* **Problem description**
Work out how many lines in the entries contain the string "collar", and give nothing but that number.

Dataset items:
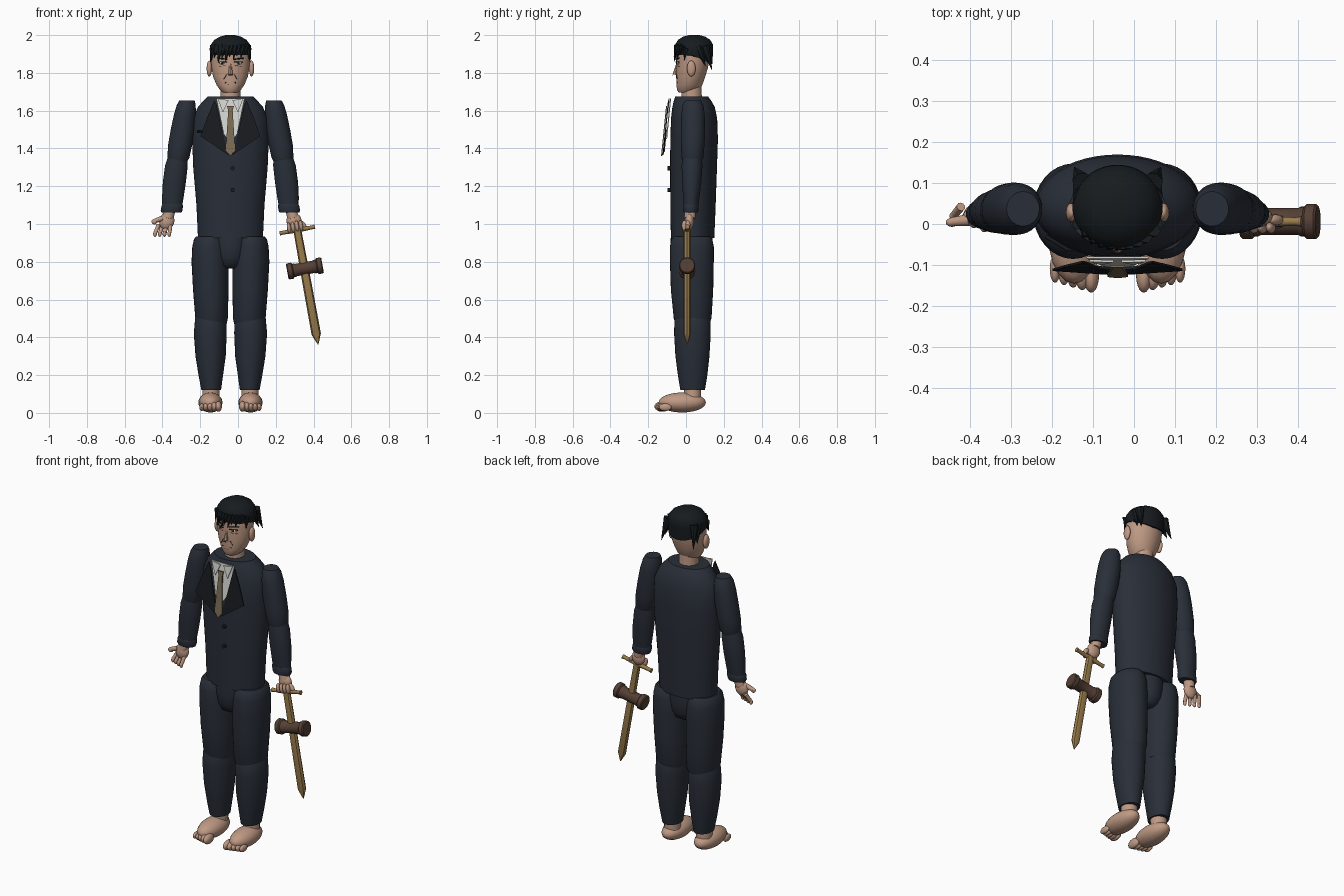
import bpy, bmesh, math
from mathutils import Vector, Matrix

CX = -0.04  # body axis


def mat(name, rgb):
    m = bpy.data.materials.new(name)
    m.diffuse_color = (*rgb, 1)
    return m


SUIT = mat("suit_cloth", (0.022, 0.028, 0.04))
DARK = mat("lapel_cloth", (0.009, 0.011, 0.014))
HAIR = mat("hair", (0.008, 0.011, 0.013))
SKIN = mat("skin", (0.52, 0.32, 0.23))
SHIRT = mat("shirt", (0.68, 0.68, 0.65))
TIE = mat("tie_cloth", (0.2, 0.15, 0.09))
GOLD = mat("brass", (0.32, 0.2, 0.07))
WOOD = mat("wood", (0.09, 0.05, 0.035))


def finish(name, bm, m, angle=40):
    bmesh.ops.recalc_face_normals(bm, faces=bm.faces)
    me = bpy.data.meshes.new(name)
    bm.to_mesh(me)
    bm.free()
    ob = bpy.data.objects.new(name, me)
    bpy.context.collection.objects.link(ob)
    me.materials.append(m)
    bpy.ops.object.select_all(action='DESELECT')
    ob.select_set(True)
    bpy.context.view_layer.objects.active = ob
    bpy.ops.object.shade_smooth_by_angle(angle=math.radians(angle))
    return ob


def loft(name, rings, m, n=32, s=1, matrix=None):
    """Closed stack of elliptical rings (z, x, y, rx, ry); x is measured from the body axis."""
    bm = bmesh.new()
    loops = []
    for z, x, y, rx, ry in rings:
        loops.append([bm.verts.new((s * x + rx * math.cos(t), y + ry * math.sin(t), z))
                      for t in (2 * math.pi * i / n for i in range(n))])
    for a, b in zip(loops, loops[1:]):
        for i in range(n):
            bm.faces.new((a[i], a[(i + 1) % n], b[(i + 1) % n], b[i]))
    bm.faces.new(loops[0])
    bm.faces.new(loops[-1])
    bm.transform(matrix or Matrix.Translation((CX, 0, 0)))
    return finish(name, bm, m)


def ball(name, loc, r, m, rot=0):
    bm = bmesh.new()
    bmesh.ops.create_uvsphere(bm, u_segments=20, v_segments=12, radius=1)
    bm.transform(Matrix.Translation((loc[0] + CX, loc[1], loc[2])) @ Matrix.Rotation(rot, 4, 'Y')
                 @ Matrix.Diagonal((*r, 1)))
    return finish(name, bm, m)


def rod(name, a, b, r1, r2, m, n=10):
    a, b = Vector(a), Vector(b)
    d = b - a
    bm = bmesh.new()
    bmesh.ops.create_cone(bm, cap_ends=True, segments=n, radius1=r1, radius2=r2, depth=d.length)
    bm.transform(Matrix.Translation((a + b) / 2 + Vector((CX, 0, 0)))
                 @ d.to_track_quat('Z', 'Y').to_matrix().to_4x4())
    return finish(name, bm, m)


def plate(name, pts, m, lift=0.0, s=1):
    """Thin cloth panel lying on the sloping chest front; points are (x, z)."""
    bm = bmesh.new()
    f = bm.faces.new([bm.verts.new((s * x + CX, -0.095 - 0.1 * (1.66 - z) - lift, z)) for x, z in pts])
    out = bmesh.ops.extrude_face_region(bm, geom=[f])["geom"]
    bmesh.ops.translate(bm, vec=(0, 0.006, 0), verts=[v for v in out if isinstance(v, bmesh.types.BMVert)])
    return finish(name, bm, m)


# Jacket body and pelvis
loft("jacket", [(0.925, 0, .035, .172, .115), (1.1, 0, .037, .18, .12), (1.3, 0, .04, .197, .124),
                (1.45, 0, .043, .203, .126), (1.56, 0, .043, .198, .122), (1.62, 0, .04, .172, .112),
                (1.65, 0, .035, .145, .1), (1.675, 0, .03, .12, .087)], SUIT, 48)
loft("pelvis", [(.765, 0, .03, .055, .06), (.78, 0, .03, .073, .085), (.82, 0, .03, .09, .105),
                (.88, 0, .03, .102, .113), (.94, 0, .03, .105, .11)], SUIT)

# Shirt front, vest, lapels, collar, tie, pocket and buttons
plate("shirt_front", [(-.075, 1.665), (.075, 1.665), (.03, 1.45), (-.03, 1.45)], SHIRT, -.01)
plate("vest", [(-.05, 1.5), (0, 1.43), (.05, 1.5), (.02, 1.38), (-.02, 1.38)], SUIT, -.004)
for s in (-1, 1):
    plate("lapel", [(.085, 1.655), (.125, 1.56), (.158, 1.465), (.01, 1.365), (.045, 1.5), (.073, 1.63)], DARK, 0, s)
    plate("collar", [(.068, 1.665), (.01, 1.655), (.04, 1.59)], SHIRT, -.002, s)
plate("tie", [(-.012, 1.6), (-.018, 1.625), (.018, 1.625), (.012, 1.6), (.025, 1.39), (0, 1.36), (-.025, 1.39)], TIE, .007)
rod("breast_pocket", (-.175, -.03, 1.49), (-.12, -.063, 1.49), .005, .005, DARK)
for z in (1.295, 1.18):
    rod("button", (.012, -.07, z), (.012, -.097, z), .011, .011, DARK, 14)

for s in (-1, 1):
    # Sleeves and cuffs
    loft("upper_sleeve", [(1.32, .28, .033, .045, .045), (1.35, .276, .034, .058, .058), (1.42, .266, .036, .064, .062),
                          (1.5, .252, .037, .064, .064), (1.58, .241, .037, .058, .062), (1.63, .234, .037, .05, .055),
                          (1.655, .23, .037, .04, .042)], SUIT, s=s)
    loft("lower_sleeve", [(1.07, .31, .025, .05, .035), (1.14, .305, .028, .057, .043), (1.22, .297, .03, .061, .051),
                          (1.31, .286, .032, .06, .055), (1.36, .279, .033, .05, .05)], SUIT, s=s)
    loft("cuff", [(1.06, .312, .025, .052, .037), (1.07, .312, .025, .057, .04), (1.095, .308, .025, .057, .041),
                  (1.105, .307, .025, .053, .038)], SUIT, s=s)

    # Trouser legs
    loft("thigh", [(.47, .1, .035, .08, .09), (.5, .1, .035, .086, .1), (.65, .104, .032, .094, .112),
                   (.8, .108, .031, .098, .116), (.88, .109, .031, .093, .116), (.92, .11, .031, .083, .108),
                   (.935, .11, .031, .07, .095)], SUIT, s=s)
    loft("shin", [(.12, .102, .035, .052, .065), (.2, .104, .035, .065, .078), (.3, .105, .034, .08, .09),
                  (.42, .107, .034, .087, .097), (.5, .104, .034, .083, .095), (.55, .102, .034, .06, .07)], SUIT, s=s)
    rod("ankle", (s * .104, .035, .05), (s * .102, .035, .16), .045, .045, SKIN, 20)

    # Bare feet
    ball("foot", (s * .106, -.02, .055), (.064, .125, .053), SKIN)
    for i in range(5):
        ball("toe", (s * (.064 + .022 * i), -.125 + .004 * i, .034 - .001 * i),
             (.019 - .0015 * i, .042 - .002 * i, .028 - .002 * i), SKIN)

    # Palms, wrists
    rod("wrist", (s * .315, .025, 1.1), (s * .332, .02, 1.03), .03, .03, SKIN, 16)
    ball("palm", (s * .337, .018, 1.015), (.04, .024, .046), SKIN, -s * .25)

    # Ears
    ball("ear", (s * .112, .028, 1.823), (.014, .023, .042), SKIN)

# Open hand on the left of the picture
for i in range(4):
    x, y = -.318 - .021 * i, .002 + .01 * i
    rod("open_finger", (x, y + .01, .995), (x - .004 - .004 * i, y - .01, .955), .011, .01, SKIN)
    ball("open_fingertip", (x - .006 - .004 * i, y - .012, .948), (.01, .01, .016), SKIN)
rod("open_thumb", (-.36, .01, 1.03), (-.405, .005, 1.015), .015, .011, SKIN)
ball("open_thumb_tip", (-.403, .004, 1.012), (.015, .011, .014), SKIN, .3)

# Gripping hand
for i in range(4):
    x = .31 + .021 * i
    ball("grip_finger", (x, -.008, .98 + .004 * i), (.011, .015, .028), SKIN, -.18)
ball("grip_thumb", (.385, .01, .995), (.013, .013, .027), SKIN, -.6)

# Sword with mallet head, modelled upright with the guard at the origin and then tilted
S = Matrix.Translation((.314, .006, .968)) @ Matrix.Rotation(-.18, 4, 'Y')
SIDE = S @ Matrix.Translation((.003, 0, -.207)) @ Matrix.Rotation(math.pi / 2, 4, 'Y')
GUARD = S @ Matrix.Rotation(math.pi / 2, 4, 'Y')
loft("sword_blade", [(-.615, 0, 0, .002, .002), (-.56, 0, 0, .025, .019), (-.3, 0, 0, .024, .018),
                     (0, 0, 0, .021, .018)], GOLD, 8, matrix=S)
loft("sword_handle", [(0, 0, 0, .015, .015), (.05, 0, 0, .014, .014), (.065, 0, 0, .008, .008)], GOLD, 16, matrix=S)
loft("sword_guard", [(-.095, 0, 0, .013, .013), (-.08, 0, 0, .01, .01), (0, 0, 0, .014, .014),
                     (.08, 0, 0, .01, .01), (.095, 0, 0, .013, .013)], GOLD, 12, matrix=GUARD)
half = [(.095, .038), (.09, .043), (.068, .043), (.062, .036), (.052, .036), (.047, .033)]
loft("mallet_head", [(-z, 0, 0, r, r) for z, r in half] + [(z, 0, 0, r, r) for z, r in reversed(half)],
     WOOD, 24, matrix=SIDE)

# Neck and head
loft("neck", [(1.64, 0, .03, .056, .056), (1.69, 0, .03, .053, .053), (1.78, 0, .03, .053, .053)], SKIN)
loft("head", [(1.697, 0, .005, .04, .045), (1.71, 0, .01, .055, .058), (1.735, 0, .018, .073, .068),
              (1.78, 0, .025, .092, .077), (1.83, 0, .033, .101, .084), (1.88, 0, .036, .104, .088),
              (1.93, 0, .038, .1, .088), (1.97, 0, .038, .07, .065)], SKIN, 40)

# Hair cap, with its lower edge dropping towards the back
hair = loft("hair_cap", [(1.895, 0, .042, .107, .097), (1.925, 0, .042, .11, .102), (1.95, 0, .043, .104, .1),
                         (1.975, 0, .043, .085, .085), (1.992, 0, .043, .055, .058), (2.0, 0, .043, .025, .028)], HAIR, 40)
for v in hair.data.vertices:
    if v.co.z < 1.9:
        v.co.z -= max(0, v.co.y - .03) * .45

# Fringe and side locks
for i in range(9):
    x = -.08 + .02 * i
    y = .042 - .1 * math.sqrt(1 - (x / .11) ** 2)
    drop = (.045, .07, .05, .065, .04, .055, .035, .05, .03)[i]
    rod("fringe_lock", (x + .008, y + .012, 1.945), (x - .006, y - .006, 1.925 - drop), .018, .001, HAIR, 6)
for s in (-1, 1):
    for y, z in ((.085, 1.835), (.12, 1.815)):
        rod("side_lock", (s * .085, y - .02, 1.94), (s * .105, y + .018, z), .026, .001, HAIR, 8)
    rod("temple_lock", (s * .097, .0, 1.93), (s * .1, -.01, 1.865), .015, .001, HAIR, 6)

# Face: brows, eyes, nose and mouth
for s in (-1, 1):
    rod("eyebrow", (s * .018, -.054, 1.872), (s * .07, -.036, 1.878), .004, .003, HAIR, 6)
    ball("eye", (s * .043, -.042, 1.852), (.017, .007, .007), SHIRT)
    ball("pupil", (s * .043, -.048, 1.852), (.006, .004, .006), HAIR)
    rod("upper_eyelid", (s * .02, -.053, 1.857), (s * .065, -.036, 1.858), .003, .003, HAIR, 6)
    rod("eye_crease", (s * .025, -.048, 1.838), (s * .06, -.035, 1.835), .0018, .0018, HAIR, 6)
    rod("cheek_line", (s * .022, -.051, 1.79), (s * .036, -.044, 1.765), .0018, .0018, HAIR, 6)
rod("nose", (0, -.046, 1.855), (0, -.058, 1.79), .004, .013, SKIN, 8)
rod("nose_shadow", (-.01, -.07, 1.787), (.01, -.07, 1.787), .002, .002, HAIR, 6)
rod("mouth", (-.03, -.046, 1.748), (.03, -.046, 1.748), .003, .003, HAIR, 6)
rod("lower_lip", (-.012, -.048, 1.736), (.012, -.048, 1.736), .002, .002, HAIR, 6)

* **Task output**
2